This year the Monett Jaycees' theme is "Cheers to 80 Years," celebrating the club's long-established history in Monett. The carnival is also a club legacy, having begun in 1930.
The carnival will return with the features that have kept it popular year after year. Children will be able to ride the Ferris wheel, boats, bus, train and merry-go-round. Games will include water balloon wars, a duck pond, cork gun target range and the dunk tank, run by the Monett Rural Fire Association.
Concessions will be available, including cotton candy and corn dogs, allowing families to get a full meal and spend an evening at the show.

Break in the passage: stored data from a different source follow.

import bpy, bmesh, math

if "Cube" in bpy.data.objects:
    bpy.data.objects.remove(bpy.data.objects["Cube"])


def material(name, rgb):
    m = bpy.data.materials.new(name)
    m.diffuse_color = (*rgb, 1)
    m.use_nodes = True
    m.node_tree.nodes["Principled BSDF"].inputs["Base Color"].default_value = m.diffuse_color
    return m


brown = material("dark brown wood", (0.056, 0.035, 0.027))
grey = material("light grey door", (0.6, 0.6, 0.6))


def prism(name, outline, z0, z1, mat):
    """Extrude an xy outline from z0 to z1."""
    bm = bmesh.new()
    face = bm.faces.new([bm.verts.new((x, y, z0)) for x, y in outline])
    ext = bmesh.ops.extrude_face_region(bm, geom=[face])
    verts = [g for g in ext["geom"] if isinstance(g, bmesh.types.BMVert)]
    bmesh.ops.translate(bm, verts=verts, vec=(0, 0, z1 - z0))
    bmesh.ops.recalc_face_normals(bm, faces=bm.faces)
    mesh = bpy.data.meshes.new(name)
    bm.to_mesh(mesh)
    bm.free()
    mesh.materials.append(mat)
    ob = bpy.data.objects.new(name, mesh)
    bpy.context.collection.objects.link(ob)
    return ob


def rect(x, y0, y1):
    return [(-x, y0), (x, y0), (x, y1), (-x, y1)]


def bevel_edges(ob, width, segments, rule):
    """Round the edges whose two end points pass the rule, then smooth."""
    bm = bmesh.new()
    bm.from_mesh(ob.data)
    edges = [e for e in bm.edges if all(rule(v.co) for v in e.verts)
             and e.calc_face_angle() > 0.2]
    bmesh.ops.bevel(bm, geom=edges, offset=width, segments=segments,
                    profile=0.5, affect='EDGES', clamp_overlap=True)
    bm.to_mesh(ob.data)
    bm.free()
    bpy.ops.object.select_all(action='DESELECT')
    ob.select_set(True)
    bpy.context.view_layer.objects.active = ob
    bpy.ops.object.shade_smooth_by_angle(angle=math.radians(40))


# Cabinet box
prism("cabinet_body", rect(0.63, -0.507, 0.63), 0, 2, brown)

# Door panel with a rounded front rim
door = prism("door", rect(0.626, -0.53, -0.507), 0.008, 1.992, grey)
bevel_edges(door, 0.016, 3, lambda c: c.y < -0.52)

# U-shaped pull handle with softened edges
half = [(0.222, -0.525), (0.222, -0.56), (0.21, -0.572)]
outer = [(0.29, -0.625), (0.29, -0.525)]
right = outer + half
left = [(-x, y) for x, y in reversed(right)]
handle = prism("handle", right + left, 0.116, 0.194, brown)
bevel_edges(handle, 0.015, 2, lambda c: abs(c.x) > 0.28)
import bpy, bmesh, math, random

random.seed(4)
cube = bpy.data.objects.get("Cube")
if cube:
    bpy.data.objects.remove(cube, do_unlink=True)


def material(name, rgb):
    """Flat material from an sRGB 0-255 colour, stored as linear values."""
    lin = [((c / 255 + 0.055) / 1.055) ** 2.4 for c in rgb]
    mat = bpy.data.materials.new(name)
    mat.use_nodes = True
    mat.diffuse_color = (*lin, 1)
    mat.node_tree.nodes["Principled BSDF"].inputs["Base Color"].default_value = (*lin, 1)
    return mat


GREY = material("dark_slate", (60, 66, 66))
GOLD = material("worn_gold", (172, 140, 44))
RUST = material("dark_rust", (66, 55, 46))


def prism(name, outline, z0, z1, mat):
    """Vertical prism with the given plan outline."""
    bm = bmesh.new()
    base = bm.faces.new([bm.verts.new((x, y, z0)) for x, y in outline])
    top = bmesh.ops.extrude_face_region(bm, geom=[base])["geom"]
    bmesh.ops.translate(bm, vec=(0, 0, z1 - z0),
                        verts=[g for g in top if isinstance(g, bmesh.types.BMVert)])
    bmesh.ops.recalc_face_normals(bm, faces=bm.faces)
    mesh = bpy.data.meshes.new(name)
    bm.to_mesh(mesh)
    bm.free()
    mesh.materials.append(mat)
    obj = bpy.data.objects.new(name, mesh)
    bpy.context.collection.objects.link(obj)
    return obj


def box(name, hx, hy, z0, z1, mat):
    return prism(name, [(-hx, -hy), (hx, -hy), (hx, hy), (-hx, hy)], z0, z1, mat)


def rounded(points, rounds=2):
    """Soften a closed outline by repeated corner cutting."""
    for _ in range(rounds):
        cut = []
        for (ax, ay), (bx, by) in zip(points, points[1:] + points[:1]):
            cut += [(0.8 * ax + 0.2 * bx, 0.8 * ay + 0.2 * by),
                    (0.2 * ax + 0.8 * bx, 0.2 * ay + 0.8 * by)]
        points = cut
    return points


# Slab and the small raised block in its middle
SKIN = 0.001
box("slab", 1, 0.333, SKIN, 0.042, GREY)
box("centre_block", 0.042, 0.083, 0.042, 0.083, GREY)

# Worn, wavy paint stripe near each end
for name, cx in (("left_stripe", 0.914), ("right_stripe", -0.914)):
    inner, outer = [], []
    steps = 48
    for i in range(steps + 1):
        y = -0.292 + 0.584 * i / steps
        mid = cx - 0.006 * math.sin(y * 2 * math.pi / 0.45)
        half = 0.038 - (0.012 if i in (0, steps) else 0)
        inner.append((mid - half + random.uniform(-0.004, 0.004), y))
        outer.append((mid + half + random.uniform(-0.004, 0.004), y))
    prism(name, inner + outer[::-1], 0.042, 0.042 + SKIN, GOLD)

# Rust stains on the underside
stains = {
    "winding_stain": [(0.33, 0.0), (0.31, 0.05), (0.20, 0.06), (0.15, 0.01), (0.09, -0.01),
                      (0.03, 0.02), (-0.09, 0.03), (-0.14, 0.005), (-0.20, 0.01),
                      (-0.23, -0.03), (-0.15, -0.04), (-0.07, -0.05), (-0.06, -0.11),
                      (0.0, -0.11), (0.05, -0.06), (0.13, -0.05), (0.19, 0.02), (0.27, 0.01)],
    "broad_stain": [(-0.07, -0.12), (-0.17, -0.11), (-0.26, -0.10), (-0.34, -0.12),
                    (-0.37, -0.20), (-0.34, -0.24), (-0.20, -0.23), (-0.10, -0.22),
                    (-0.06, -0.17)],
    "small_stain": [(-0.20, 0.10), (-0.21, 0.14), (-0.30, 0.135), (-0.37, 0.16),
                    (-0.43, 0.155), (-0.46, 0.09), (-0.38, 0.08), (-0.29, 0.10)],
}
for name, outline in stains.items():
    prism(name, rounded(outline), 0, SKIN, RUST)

"You are never too old or too young for the Jaycees Carnival," said Jon Hagar, carnival chairman.
Tickets are $1 at the gate or three for $1 in advance. Advance tickets are available by calling Brittie Oakley at 417-489-0197.
As in the past, any business buying $100 worth of tickets or more will be listed on the "We Support Monett through Jaycees" billboard that will be displayed at the carnival.
Convenient parking will be available off Waldensian Road.
As a special feature this year, the Jaycees will offer a special salute to the club's legacy at 4 p.m. on July 24. Special speakers, including past members, will address the group. All past members are welcome, Oakley stressed. A Region 6 meeting will follow the special activities.
The carnival is the Jaycees' biggest fundraiser of the year. Funds raised help pay for Toys for Tots, Thanksgiving baskets, high school scholarships and Missouri Jaycees' Camp Wonderland.
Jaycees is the shortened name for the United States Junior Chamber of Commerce. Membership is currently open to men and women ages 18 to 40.
The role of the local Jaycees chapter is to be a leadership training organization. Needs of the community are determined, and projects are created to address those concerns.
Leadership, management and organizational skills are developed through hands-on experience of running projects, such as the carnival. Members also experience fellowship through barbecues, float trips, dances, building a float for annual city parades and attending local, regional and state meetings.